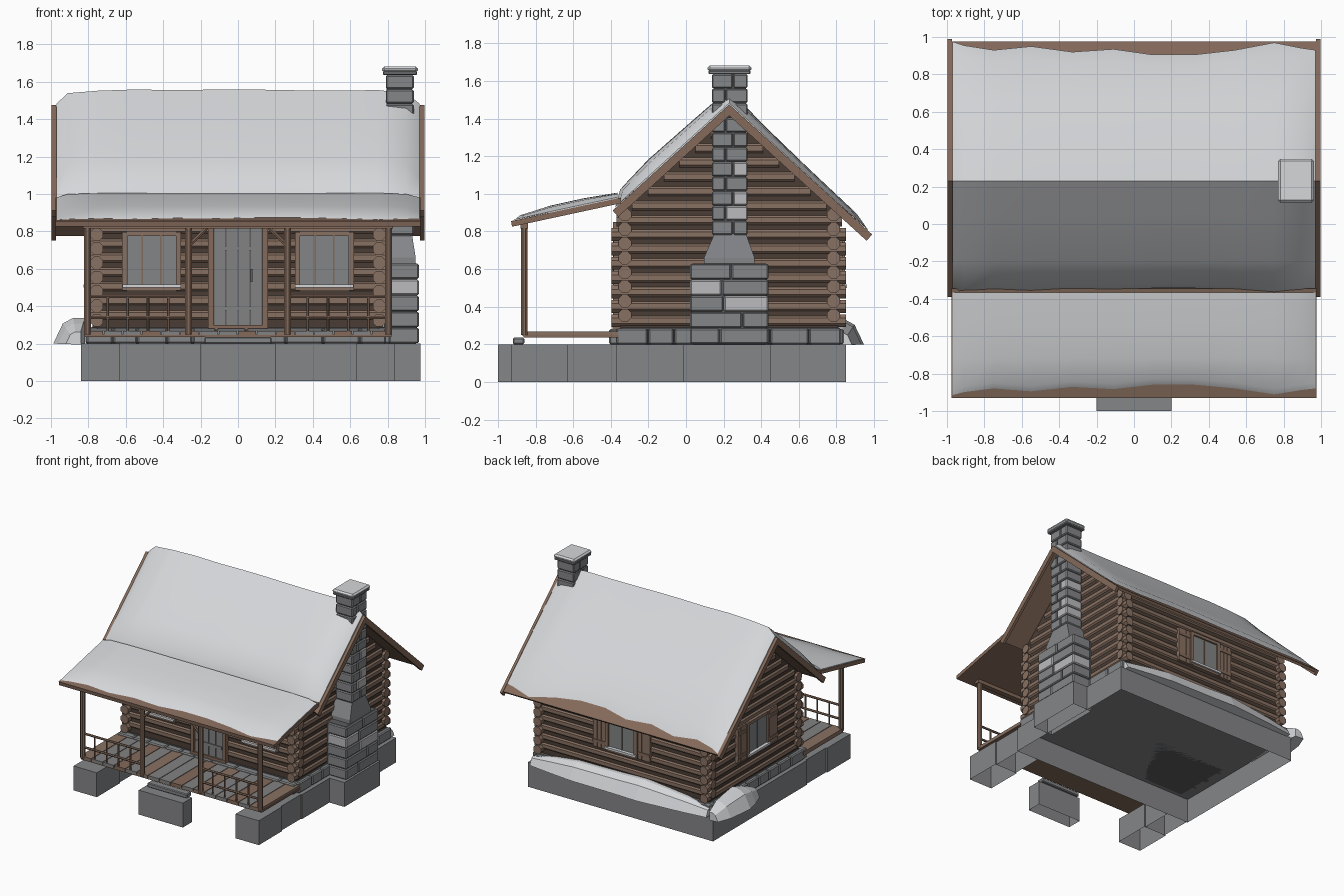
import bpy, bmesh, math, random
from mathutils import Matrix, Vector

random.seed(4)
cube = bpy.data.objects.get("Cube")
if cube:
    bpy.data.objects.remove(cube)


def material(name, r, g, b):
    m = bpy.data.materials.new(name)
    m.use_nodes = True
    m.diffuse_color = (r, g, b, 1)
    m.node_tree.nodes["Principled BSDF"].inputs["Base Color"].default_value = (r, g, b, 1)
    return m


WOOD = material("log wood", .25, .165, .123)
DARK = material("dark wood", .07, .048, .036)
TRIM = material("trim wood", .23, .143, .102)
GREY = material("weathered planks", .225, .225, .225)
STONE = material("grey stone", .235, .24, .25)
MORTAR = material("dark mortar", .11, .112, .116)
PALE = material("pale stone", .5, .5, .52)
SNOW = material("snow", .67, .68, .7)
GLASS = material("window glass", .225, .235, .24)


class Part:
    """Collects simple solids into one named object."""

    def __init__(self, name, M=None):
        self.name, self.bm, self.mats = name, bmesh.new(), []
        self.M = M or Matrix()

    def paint(self, faces, mat):
        if mat not in self.mats:
            self.mats.append(mat)
        for f in faces:
            f.material_index = self.mats.index(mat)

    def box(self, lo, hi, mat, hollow=False):
        lo, hi = Vector(lo), Vector(hi)
        M = self.M @ Matrix.Translation((lo + hi) / 2) @ Matrix.Diagonal((*(hi - lo), 1))
        verts = bmesh.ops.create_cube(self.bm, size=1, matrix=M)["verts"]
        faces = {f for v in verts for f in v.link_faces}
        self.paint(faces, mat)
        if hollow:
            low = min(faces, key=lambda f: f.calc_center_median().z)
            bmesh.ops.delete(self.bm, geom=[low], context='FACES_ONLY')

    def log(self, a, b, r, mat, sides=8):
        a, b = Vector(a), Vector(b)
        M = self.M @ Matrix.Translation((a + b) / 2) @ (b - a).to_track_quat('Z', 'Y').to_matrix().to_4x4()
        M = M @ Matrix.Rotation(math.pi / sides, 4, 'Z')
        verts = bmesh.ops.create_cone(self.bm, cap_ends=True, segments=sides, radius1=r, radius2=r,
                                      depth=(b - a).length, matrix=M)["verts"]
        self.paint({f for v in verts for f in v.link_faces}, mat)

    def loft(self, sections, mat):
        rows = [[self.bm.verts.new(p) for p in s] for s in sections]
        n = len(rows[0])
        faces = [self.bm.faces.new((p[i], p[(i + 1) % n], q[(i + 1) % n], q[i]))
                 for p, q in zip(rows, rows[1:]) for i in range(n)]
        faces += [self.bm.faces.new(rows[0][::-1]), self.bm.faces.new(rows[-1])]
        self.paint(faces, mat)

    def prism(self, profile, x0, x1, mat):
        self.loft([[(x, y, z) for y, z in profile] for x in (x0, x1)], mat)

    def done(self, bevel=0, smooth=False):
        bmesh.ops.recalc_face_normals(self.bm, faces=self.bm.faces)
        mesh = bpy.data.meshes.new(self.name)
        self.bm.to_mesh(mesh)
        self.bm.free()
        for m in self.mats:
            mesh.materials.append(m)
        ob = bpy.data.objects.new(self.name, mesh)
        bpy.context.collection.objects.link(ob)
        if bevel:
            mod = ob.modifiers.new("soft edges", 'BEVEL')
            mod.width, mod.segments = bevel, 1
        if smooth:
            bpy.ops.object.select_all(action='DESELECT')
            ob.select_set(True)
            bpy.context.view_layer.objects.active = ob
            bpy.ops.object.shade_smooth_by_angle(angle=math.radians(35))


RIDGE = .23


def roof_z(y, drop=0):
    return 1.475 - drop - .91 * abs(y - RIDGE)


def chevron(y0, y1, top, bottom):
    cut = (bottom - top) / 2
    return [(y, roof_z(y, top)) for y in (y0, RIDGE, y1)] + \
           [(y, roof_z(y, bottom)) for y in (y1 - cut, RIDGE, y0 + cut)]


# Footings, open underneath
p = Part("footing")
p.box((-.84, -.37, 0), (.84, .85, .2), STONE, True)
p.box((.8, -.015, 0), (.975, .45, .2), STONE, True)
p.box((-.2, -1, 0), (.2, -.88, .2), STONE, True)
for s in (-1, 1):
    x0, x1 = sorted((s * .63, s * .84))
    p.box((x0, -.93, 0), (x1, -.63, .2), STONE, True)
    p.box((x0 + .01, -.63, 0), (x1 - .01, -.37, .2), STONE, True)
p.done()
p = Part("doorstep")
p.box((-.18, -.92, .2), (.18, -.86, .235), STONE)
p.done(.006)

# Foundation stone course
p = Part("foundation_stones")
p.box((-.79, -.35, .2), (.79, .82, .29), MORTAR)
for s in (-1, 1):
    x = -.81
    while x < .78:
        e = min(x + random.uniform(.12, .22), .81)
        y = (-.36, .83)[s > 0]
        p.box((x, y - .05, .2), (e - .004, y + .01, .28), STONE)
        x = e
    y = -.37
    while y < .8:
        e = min(y + random.uniform(.12, .22), .84)
        p.box((s * .78 - .035, y, .2), (s * .78 + .035, e - .004, .285), STONE)
        y = e
p.done(.008)

# Dark chinking core and round logs
p = Part("wall_core")
p.prism([(-.349, .285), (.809, .285), (.809, roof_z(.809, .03)), (RIDGE, roof_z(RIDGE, .03)),
         (-.349, roof_z(-.349, .03))], -.778, .778, DARK)
p.done()
PITCH, R = .0765, .037
p = Part("wall_logs")
for i in range(15):
    z = .325 + i * PITCH
    half = (roof_z(RIDGE, .035) - z - R * .9) / .91
    if half > .02:
        for x in (-.755, .755):
            p.log((x, max(-.395, RIDGE - half), z), (x, min(.85, RIDGE + half), z), R, WOOD)
    if i < 8:
        for y in (-.325, .785):
            p.log((-.8, y, z + PITCH / 2 - .01), (.8, y, z + PITCH / 2 - .01), R, WOOD)
p.done()

# Roof boards, barge boards, porch roof
p = Part("roof_boards")
p.prism(chevron(-.38, .975, .006, .034), -.975, .975, TRIM)
p.done()
p = Part("barge_boards")
for x in (-.985, .985):
    p.prism(chevron(-.39, .99, 0, .06), x - .011, x + .011, TRIM)
p.done()
p = Part("porch_roof")
p.prism([(-.93, .855), (-.345, .98), (-.345, .95), (-.925, .825)], -.975, .975, TRIM)
p.done()

# Snow blankets with ragged eaves
STATIONS = [(-.97, 0), (-.91, .02), (-.75, .045), (-.55, .025), (-.33, .055), (-.11, .04), (.1, .07),
            (.32, .07), (.54, .045), (.75, .005), (.9, .035), (.97, .045)]
main, porch = [], []
for x, ragged in STATIONS:
    k = .1 if abs(x) > .95 else .8 if abs(x) > .88 else random.uniform(.92, 1.06)
    front, back = -.378 + ragged * .5, .975 - ragged
    top = [(front, .004), (front + .025, .075 * k), (-.2, .095 * k), (.05, .088 * k), (RIDGE, .08 * k),
           (.4, .055 * k), (.65, .042 * k), (back - .06, .035 * k), (back, .004)]
    main.append([(x, y, roof_z(y) + t) for y, t in top] + [(x, RIDGE, roof_z(RIDGE, .02))])
    edge = -.915 + ragged * .8
    top = [(edge, 0), (edge + .03, .018 * k), (-.72, .033 * k), (-.55, .034 * k), (-.365, .026 * k), (-.365, -.01)]
    porch.append([(x, y, .858 + .214 * (y + .93) + t) for y, t in top])
p = Part("roof_snow")
p.loft(main, SNOW)
p.done(smooth=True)
p = Part("porch_snow")
p.loft(porch, SNOW)
p.done(smooth=True)


# Snow drifts against the walls
def drift(name, start, end, place, steps=9):
    rows = []
    for i in range(steps):
        u = i / (steps - 1)
        h = math.sin(math.pi * (.08 + .84 * u)) ** .5 * random.uniform(.92, 1.04)
        a = start + (end - start) * u
        rows.append([place(a, d * h, .195 + z * h)
                     for d, z in ((-.04, 0), (.125, .005), (.075, .11), (.02, .14), (-.04, .14))])
    d = Part(name)
    d.loft(rows, SNOW)
    d.done()


drift("back_snow_drift", -.8, .8, lambda a, d, z: (a, .822 + d, z))
drift("left_snow_drift", .36, .9, lambda a, d, z: (-.86 - d, a, z), 6)

# Stone chimney
p = Part("chimney_stones")
p.box((.78, .03, .2), (.957, .43, .63), MORTAR)
p.box((.795, .145, .63), (.93, .32, 1.636), MORTAR)
for i in range(5):
    z, cut = .2 + i * .086, (.18, .3, .2, .19, .24)[i]
    for a, b, tone in ((.02, cut, i == 3), (cut, .44, i == 2)):
        p.box((.8, a + .002, z + .002), (.967, b - .002, z + .084), PALE if tone else STONE)
for i in range(11):
    z, cut = .78 + i * .078, (.25, .21)[i % 2]
    for a, b, tone in ((.135, cut, False), (cut, .33, i in (1, 2, 4))):
        p.box((.79, a + .002, z + .002), (.94, b - .002, z + .076), PALE if tone else STONE)
p.done(.007)
p = Part("chimney_shoulder")
p.loft([[(.78, a, z), (x, a, z), (x, b, z), (.78, b, z)]
        for z, x, a, b in ((.63, .95, .095, .365), (.66, .95, .095, .365), (.785, .93, .15, .32))], STONE)
p.done()
p = Part("chimney_cap")
p.box((.775, .12, 1.636), (.957, .343, 1.656), STONE)
p.done(.005)
p = Part("chimney_snow")
p.box((.77, .115, 1.65), (.962, .348, 1.682), SNOW)
p.done(.012)

# Porch deck, posts and railings
p = Part("porch_deck")
for i in range(16):
    x = -.82 + i * .1025
    p.box((x, -.87, .245), (x + .097, -.35, .268), (WOOD, GREY, GREY, TRIM, GREY)[i % 5])
p.box((-.82, -.865, .235), (.82, -.36, .248), TRIM)
p.done()
p = Part("porch_posts")
for x in (-.805, -.265, .265, .805):
    p.log((x, -.86, .25), (x, -.86, .85), .02, TRIM)
p.box((-.83, -.88, .815), (.83, -.84, .845), TRIM)
for s in (-1, 1):
    p.log((s * .265, -.86, .72), (s * .165, -.86, .82), .01, TRIM, 6)
p.done()
p = Part("porch_railing")
for s in (-1, 1):
    for z in (.34, .452):
        p.log((s * .265, -.86, z), (s * .805, -.86, z), .009, TRIM, 6)
    for i in range(1, 5):
        x = s * (.265 + .108 * i)
        p.log((x, -.86, .26), (x, -.86, .45), .007, TRIM, 6)
p.done()


# Windows: local -y is outward, w is half the glass width
def window(name, M, w, z0, z1, mullions, shutters):
    q = Part(name, M)
    q.box((-w, -.045, z0), (w, 0, z1), GLASS)
    for s in (-1, 1):
        q.box((s * (w + .013) - .014, -.06, z0 - .02), (s * (w + .013) + .014, 0, z1 + .022), WOOD)
        if shutters:
            for k in range(3):
                c = s * (w + .047 + k * .038)
                q.box((c - .017, -.05, z0 - .02), (c + .017, -.02, z1 + .02), WOOD)
            for z in (z0 + .03, z1 - .03):
                q.box((s * (w + .085) - .055, -.056, z - .012), (s * (w + .085) + .055, -.03, z + .012), TRIM)
    for z in (z0 - .012, z1 + .012):
        q.box((-w, -.058, z - .012), (w, 0, z + .012), WOOD)
    for x in mullions:
        q.box((x - .004, -.05, z0), (x + .004, -.03, z1), TRIM)
    q.box((-w - .025, -.072, z0 - .006), (w + .025, -.03, z0 + .012), SNOW)
    q.done()


def facing(x, y, degrees):
    return Matrix.Translation((x, y, 0)) @ Matrix.Rotation(math.radians(degrees), 4, 'Z')


window("front_right_window", facing(-.462, -.325, 0), .131, .505, .775, (-.05, .05), False)
window("front_left_window", facing(.462, -.325, 0), .131, .505, .775, (-.05, .05), False)
window("back_window", facing(0, .785, 180), .118, .505, .75, (0,), True)
window("side_window", facing(-.755, .22, -90), .118, .505, .75, (0,), True)

# Plank door
p = Part("door")
p.box((-.13, -.37, .28), (.13, -.32, .83), MORTAR)
for i in range(4):
    x = -.13 + i * .065
    p.box((x + .004, -.378, .3), (x + .061, -.35, .82), GREY)
for z in (.39, .71):
    p.box((-.12, -.385, z - .012), (.12, -.37, z + .012), GREY)
p.box((.068, -.395, .53), (.078, -.37, .6), MORTAR)
for s in (-1, 1):
    p.box((s * .145 - .015, -.388, .268), (s * .145 + .015, -.32, .84), TRIM)
p.box((-.16, -.388, .82), (.16, -.32, .85), TRIM)
p.box((-.16, -.39, .268), (.16, -.32, .3), TRIM)
p.done()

★ ★ ★ ★ ★ ★ ★

◆ **About this task**:
Look through the material for "main". Copy each line that has it.

◆ **Result**:
main, porch = [], []
    main.append([(x, y, roof_z(y) + t) for y, t in top] + [(x, RIDGE, roof_z(RIDGE, .02))])
p.loft(main, SNOW)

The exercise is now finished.